With the recent pulp reprint publications of THE SHADOW and DOC SAVAGE, it seems about the perfect time to explore the medium of radio which dramatized the same stories that appeared in the pulps, on the radio. The origin of the DOC SAVAGE radio program began in December 1932, when the Knox Company of St. […]
With the recent pulp reprint publications of THE SHADOW and DOC SAVAGE, it seems about the perfect time to explore the medium of radio which dramatized the same stories that appeared in the pulps, on the radio. The origin of the DOC SAVAGE radio program began in December 1932, when the Knox Company of St. Louis approached Street & Smith Publishers seeking broadcast rights for The Shadow, unaware that NBC was airing THE SHADOW along the East Coast under exclusive license to a promising sponsor. Street & Smith replied favorably with a counter-offer to sponsor a series of radio dramas based on another of their successful pulp magazines, DOC SAVAGE, which premiered on news stands earlier that same calendar year. Even thought Street & Smith offered to sponsor the program, to promote the magazine, Knox rejected the offer. A series of 26 scripts, however, was later dramatized from February to August 1934 over KFRC in San Francisco. The productions were also recorded via electrical transcriptions in MacGregor & Sollie’s offices for nation-wide syndication, broadcast on more than 80 stations throughout the United States and Canada (verified in numerous advertisements in the DOC SAVAGE magazine), beginning in October 1934.

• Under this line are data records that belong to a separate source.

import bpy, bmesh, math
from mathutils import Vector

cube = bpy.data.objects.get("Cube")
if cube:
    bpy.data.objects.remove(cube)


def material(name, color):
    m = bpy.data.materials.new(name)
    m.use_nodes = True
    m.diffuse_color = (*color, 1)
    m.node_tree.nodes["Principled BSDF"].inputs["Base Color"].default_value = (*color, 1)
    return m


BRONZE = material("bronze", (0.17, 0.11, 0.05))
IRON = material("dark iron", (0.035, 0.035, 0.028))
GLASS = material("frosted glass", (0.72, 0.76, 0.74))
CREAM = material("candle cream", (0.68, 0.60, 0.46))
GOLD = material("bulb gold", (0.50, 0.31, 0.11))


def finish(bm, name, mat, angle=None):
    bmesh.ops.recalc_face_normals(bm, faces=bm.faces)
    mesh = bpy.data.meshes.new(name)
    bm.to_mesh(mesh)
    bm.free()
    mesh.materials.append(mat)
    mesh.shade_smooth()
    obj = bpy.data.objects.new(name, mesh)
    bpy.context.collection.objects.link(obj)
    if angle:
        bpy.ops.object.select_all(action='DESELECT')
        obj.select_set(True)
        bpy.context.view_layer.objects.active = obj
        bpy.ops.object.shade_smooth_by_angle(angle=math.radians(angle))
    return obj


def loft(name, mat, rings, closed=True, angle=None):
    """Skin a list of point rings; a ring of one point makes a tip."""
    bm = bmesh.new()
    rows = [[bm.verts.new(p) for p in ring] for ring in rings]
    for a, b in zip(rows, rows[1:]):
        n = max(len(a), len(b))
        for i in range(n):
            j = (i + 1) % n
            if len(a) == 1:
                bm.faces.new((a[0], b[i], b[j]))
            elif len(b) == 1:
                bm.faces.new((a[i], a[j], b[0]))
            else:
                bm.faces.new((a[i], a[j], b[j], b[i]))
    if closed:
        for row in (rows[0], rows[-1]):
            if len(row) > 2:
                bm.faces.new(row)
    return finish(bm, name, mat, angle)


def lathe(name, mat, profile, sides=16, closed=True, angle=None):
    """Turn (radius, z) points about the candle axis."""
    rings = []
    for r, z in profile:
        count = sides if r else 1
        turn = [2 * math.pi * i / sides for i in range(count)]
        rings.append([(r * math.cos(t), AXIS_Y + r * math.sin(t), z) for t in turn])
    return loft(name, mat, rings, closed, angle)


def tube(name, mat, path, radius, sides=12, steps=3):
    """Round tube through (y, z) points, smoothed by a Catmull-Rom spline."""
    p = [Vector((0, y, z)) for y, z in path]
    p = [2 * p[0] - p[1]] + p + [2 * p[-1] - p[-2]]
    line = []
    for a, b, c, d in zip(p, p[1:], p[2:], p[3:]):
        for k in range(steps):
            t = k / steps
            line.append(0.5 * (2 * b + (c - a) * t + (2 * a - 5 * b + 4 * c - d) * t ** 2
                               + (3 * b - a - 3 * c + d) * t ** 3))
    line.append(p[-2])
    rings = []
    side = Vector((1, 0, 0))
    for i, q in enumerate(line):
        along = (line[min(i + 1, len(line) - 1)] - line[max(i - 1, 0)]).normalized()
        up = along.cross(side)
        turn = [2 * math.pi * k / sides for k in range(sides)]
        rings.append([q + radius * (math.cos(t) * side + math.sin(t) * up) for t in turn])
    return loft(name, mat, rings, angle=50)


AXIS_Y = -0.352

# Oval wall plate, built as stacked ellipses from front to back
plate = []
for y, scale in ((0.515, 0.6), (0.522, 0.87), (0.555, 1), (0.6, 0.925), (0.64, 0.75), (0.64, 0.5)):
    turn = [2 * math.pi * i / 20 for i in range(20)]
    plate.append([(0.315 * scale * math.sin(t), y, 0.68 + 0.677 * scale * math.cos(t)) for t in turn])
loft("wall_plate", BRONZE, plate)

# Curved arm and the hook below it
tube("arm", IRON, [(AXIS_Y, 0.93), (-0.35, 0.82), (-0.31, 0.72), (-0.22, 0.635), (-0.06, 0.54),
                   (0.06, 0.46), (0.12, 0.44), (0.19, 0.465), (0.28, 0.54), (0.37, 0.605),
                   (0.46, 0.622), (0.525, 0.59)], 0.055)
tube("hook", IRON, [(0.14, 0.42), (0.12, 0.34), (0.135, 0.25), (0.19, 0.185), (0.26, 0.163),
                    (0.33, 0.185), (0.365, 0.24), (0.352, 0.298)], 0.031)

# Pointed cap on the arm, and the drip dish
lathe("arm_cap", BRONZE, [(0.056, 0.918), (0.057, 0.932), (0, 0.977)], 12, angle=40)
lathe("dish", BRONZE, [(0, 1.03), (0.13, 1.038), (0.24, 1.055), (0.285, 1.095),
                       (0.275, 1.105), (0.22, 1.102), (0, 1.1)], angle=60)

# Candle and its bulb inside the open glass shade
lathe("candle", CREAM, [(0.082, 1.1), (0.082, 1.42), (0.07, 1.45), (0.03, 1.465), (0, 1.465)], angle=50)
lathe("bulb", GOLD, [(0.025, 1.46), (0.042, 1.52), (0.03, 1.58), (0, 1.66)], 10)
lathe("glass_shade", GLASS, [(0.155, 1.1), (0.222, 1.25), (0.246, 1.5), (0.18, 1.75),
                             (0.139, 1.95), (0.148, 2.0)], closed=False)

For decades, the name of the actor playing the lead of DOC SAVAGE, as well as the radio cast, has remained elusive to historians. Until now. Researcher/author Martin Grams has a new book coming out on March 31, 2011, documenting the entire history of THE SHADOW radio program. Along the way, DOC SAVAGE will receive extensive coverage. “Documentation will also include the recoding dates and master numbers for the recordings, rehearsals and the experimental pilot,” Grams explained. “Very little has been written about the radio program, and when I was handed a private collection of the MacGregor & Sollie papers and ledgers, I was surprised to discover one of the Holy Grails of DOC SAVAGE material was included. Because both THE SHADOW and DOC SAVAGE radio programs originated from Street & Smith, it seemed natural that we document what all is known about the DOC SAVAGE program, including the latest information unearthed from private archives.”
The 820 page book is titled, “THE SHADOW: The History and Mystery of the Radio Program, 1930-1954,” was recently praised by Walter Gibson historian J. Randolph Cox, who reviewed: “For the collector and historians of old-time radio, there are facts here that they may be seeking for the first time. For everyone else, this is a book to treasure.” Most fans of THE SHADOW know that the supernatural sleuth with a sepulchral chuckle began his career in July of 1930 as the narrator of spooky detective mysteries. Seven years later, Orson Welles elevated the series with a change of format: The Shadow was now fighting crime with his female companion, Margot Lane. (Spelled Margo in the pulps, Margot in the radio scripts with a silent ‘t’.) The radio program outlasted the pulps, expiring in December 1954. With rare, never-before-seen photos (including one of the lead actor who played DOC SAVAGE in 1934 and 1935), extensive episode guide with cast and plot summaries, interviews with cast and crew and exclusive research unearthing facts never-before-documented, only an index (which it has) can enhance the book’s appeal.
The book is available for pre-sale on Amazon.com for $34.95
A sneak peak of the book can be found at www.MartinGrams.com. The suggested retail price is $29.95.
(Editor’s Note: Article is a reprinting of a MartinGrams press release.)